*What is required*:
Could you filter the records below and keep only the lines with the word "length"?

*Data to examine*:
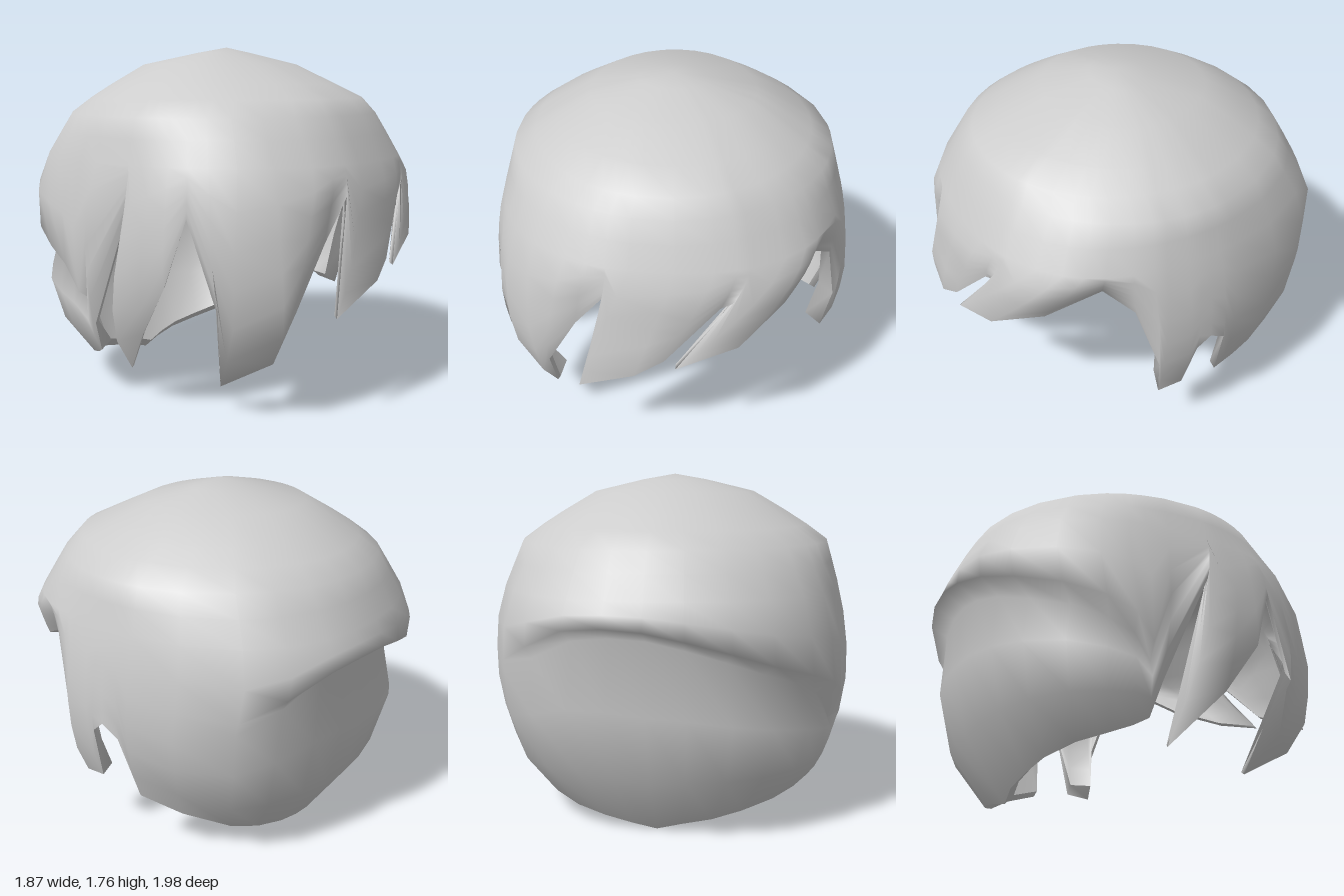
import * as THREE from 'three';

const { lerp, clamp, degToRad } = THREE.MathUtils;

// Half-sizes by height: [y, side, front, back]
const PROFILE = [
  [1.76, 0, 0, 0], [1.73, 0.17, 0.12, 0.16], [1.67, 0.42, 0.36, 0.46], [1.57, 0.59, 0.58, 0.63],
  [1.5, 0.7, 0.73, 0.74], [1.42, 0.81, 0.79, 0.84], [1.28, 0.85, 0.86, 0.91], [1.08, 0.905, 0.945, 0.995],
  [0.9, 0.93, 0.97, 0.97], [0.73, 0.94, 1.0, 0.92], [0.6, 0.92, 1.0, 0.91], [0.45, 0.89, 0.99, 0.88],
  [0.25, 0.8, 0.85, 0.79], [0.12, 0.67, 0.68, 0.68], [0, 0.58, 0.6, 0.6],
];
const DOME_ROWS = [1.76, 1.73, 1.67, 1.57, 1.5, 1.42, 1.32, 1.2];

function sizeAt(y) {
  const i = Math.max(1, PROFILE.findIndex((row) => y >= row[0]));
  const a = PROFILE[i - 1], b = PROFILE[i];
  return a.map((v, k) => lerp(v, b[k], (a[0] - y) / (a[0] - b[0])));
}

// Point on the head surface; angle runs from the front (+z) towards +x
function surfacePoint(deg, y, scale) {
  const [, side, front, back] = sizeAt(y);
  const t = degToRad(deg), c = Math.cos(t), s = Math.sin(t);
  const fullness = 0.07 * clamp((1.43 - y) / 0.28, 0, 1);
  const r = scale * (1 + fullness * Math.sin(2 * t) ** 2);
  return [side * s * r, y, c * (c > 0 ? front : back) * r];
}

// Strands: [angle at the root, angle at the hem, hem height, scale at the hem, thickness]
const FRONT = [
  [-17, -17, 1.05, 0.95], [-10, -26, 0.5, 0.99], [4, -8, 0.64, 0.99], [16, 1, 0.72, 0.96], // fringe
  [23, 18, 1.0, 0.95], [27, 22, 1.02, 0.95], [38, 4.5, 0.68, 0.97], [46, 23, 0.79, 0.97],
  [52, 40, 0.91, 0.91], [58, 57, 1.04, 0.85], // temple
  [66, 67, 0.96, 0.93, 0.05], [72, 75, 0.6, 0.97, 0.09], [76, 76, 0.35, 1, 0.1], [83, 84, 0.37, 1, 0.07], // left side lock
  [87, 86, 0.67], [90, 90, 0.73], [94, 95.5, 0.67], [99, 99, 0.32, 1, 0.04], [114, 114, 0.24, 0.98, 0.05],
];

// Back columns: [angle, hem height, overhang height, tuck under the overhang]
const BACK = [
  [131, 0.13, 0.86, 0], [143, 0.09, 0.96, 0.04], [156, 0.06, 1.06, 0.08], [168, 0.03, 1.08, 0.1],
  [180, 0, 1.07, 0.11], [192, 0.04, 1.03, 0.11], [205, 0.07, 0.97, 0.11], [217, 0.11, 0.9, 0.11],
  [230, 0.15, 0.83, 0.11], [241, 0.18, 0.76, 0.11], [249, 0.21, 0.69, 0.1], [254, 0.24, 0.56, 0.08],
];

const RIGHT = [
  [261, 257.5, 0.4, 0.99], [274, 276, 1.07, 0.98], // end of the overhang
  [279, 263, 0.15, 1], [283, 278, 0.4], [288, 287, 0.65], // right side lock
  [294, 294, 0.98], [300, 301, 0.55], [308, 303, 0.12], [318, 318, 0.28, 0.98], // right front lock
  [330, 322, 0.55, 0.96], [337, 333, 0.85, 0.94],
];

// Each strand's lower rows as [angle, y, scale]
function lockRows([root, tip, hemY, hemScale = 1, thickness = 0.02]) {
  const rows = [];
  for (let k = 1; k <= 6; k++) {
    const f = k / 6;
    rows.push([lerp(root, tip, f), lerp(1.2, hemY, f), lerp(1, hemScale, f)]);
  }
  return { root, thickness, rows };
}

// Back rows run down to the overhang, step inwards, then curve down to the nape
function napeRows([angle, hemY, ledgeY, tuck]) {
  const under = ledgeY - 0.06;
  const rows = [
    [angle, lerp(1.2, ledgeY, 0.5), 1], [angle, ledgeY, 1], [angle, under, 1 - tuck],
    [angle, lerp(under, hemY, 0.35), 1 - tuck * 0.1], [angle, lerp(under, hemY, 0.7), 1],
    [angle, hemY, 1],
  ];
  return { root: angle, thickness: 0.07, rows };
}

// The first strand is repeated at the end to close the loop
const COLUMNS = [...FRONT.map(lockRows), ...BACK.map(napeRows), ...RIGHT.map(lockRows), lockRows(FRONT[0])];

// Outer wall when inner is false, otherwise the lining
function wall(inner) {
  return COLUMNS.map(({ root, thickness, rows }) => {
    const dome = DOME_ROWS.map((y) => {
      const p = surfacePoint(root, y, inner ? 0.955 : 1);
      if (inner) p[1] -= 0.045;
      return p;
    });
    const lower = rows.map(([angle, y, scale], k) => {
      const f = (k + 1) / rows.length;
      const p = surfacePoint(angle, y, inner ? scale * lerp(0.955, 1 - thickness, f) : scale);
      if (inner) p[1] += lerp(-0.045, thickness * 0.6, f);
      return p;
    });
    return [...dome, ...lower];
  });
}

// Joins a grid of points, columns by rows, into a smooth surface
function gridGeometry(columns, flip) {
  const rows = columns[0].length, index = [];
  for (let i = 0; i < columns.length - 1; i++) {
    for (let j = 0; j < rows - 1; j++) {
      const a = i * rows + j, b = a + rows, c = a + 1, d = b + 1;
      if (flip) index.push(a, d, c, a, b, d);
      else index.push(a, c, d, a, d, b);
    }
  }
  const geometry = new THREE.BufferGeometry();
  geometry.setAttribute('position', new THREE.Float32BufferAttribute(columns.flat(2), 3));
  geometry.setIndex(index);
  geometry.computeVertexNormals();
  // Share normals across the closing seam and at the crown
  const n = geometry.attributes.normal, last = (columns.length - 1) * rows;
  const u = new THREE.Vector3(), v = new THREE.Vector3();
  for (let j = 0; j < rows; j++) {
    u.fromBufferAttribute(n, j).add(v.fromBufferAttribute(n, last + j)).normalize();
    n.setXYZ(j, u.x, u.y, u.z);
    n.setXYZ(last + j, u.x, u.y, u.z);
  }
  if (Math.hypot(columns[0][0][0], columns[0][0][2]) < 1e-4) {
    for (let i = 0; i < columns.length; i++) n.setXYZ(i * rows, 0, flip ? -1 : 1, 0);
  }
  return geometry;
}

export function createModel() {
  const model = new THREE.Group();
  model.name = 'hair';
  const hair = new THREE.MeshStandardMaterial({ color: 0xcccccc, side: THREE.DoubleSide });
  hair.name = 'light grey hair';

  const outer = wall(false), inner = wall(true);
  const hem = outer.map((column, i) => [column.at(-1), inner[i].at(-1)]);
  const parts = {
    hairOutside: gridGeometry(outer, false),
    hairLining: gridGeometry(inner, true),
    hairHem: gridGeometry(hem, false),
  };
  for (const [name, geometry] of Object.entries(parts)) {
    const mesh = new THREE.Mesh(geometry, hair);
    mesh.name = name;
    model.add(mesh);
  }
  return model;
}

*Written answer*:
      const f = (k + 1) / rows.length;
  const rows = columns[0].length, index = [];
  for (let i = 0; i < columns.length - 1; i++) {
  const n = geometry.attributes.normal, last = (columns.length - 1) * rows;
    for (let i = 0; i < columns.length; i++) n.setXYZ(i * rows, 0, flip ? -1 : 1, 0);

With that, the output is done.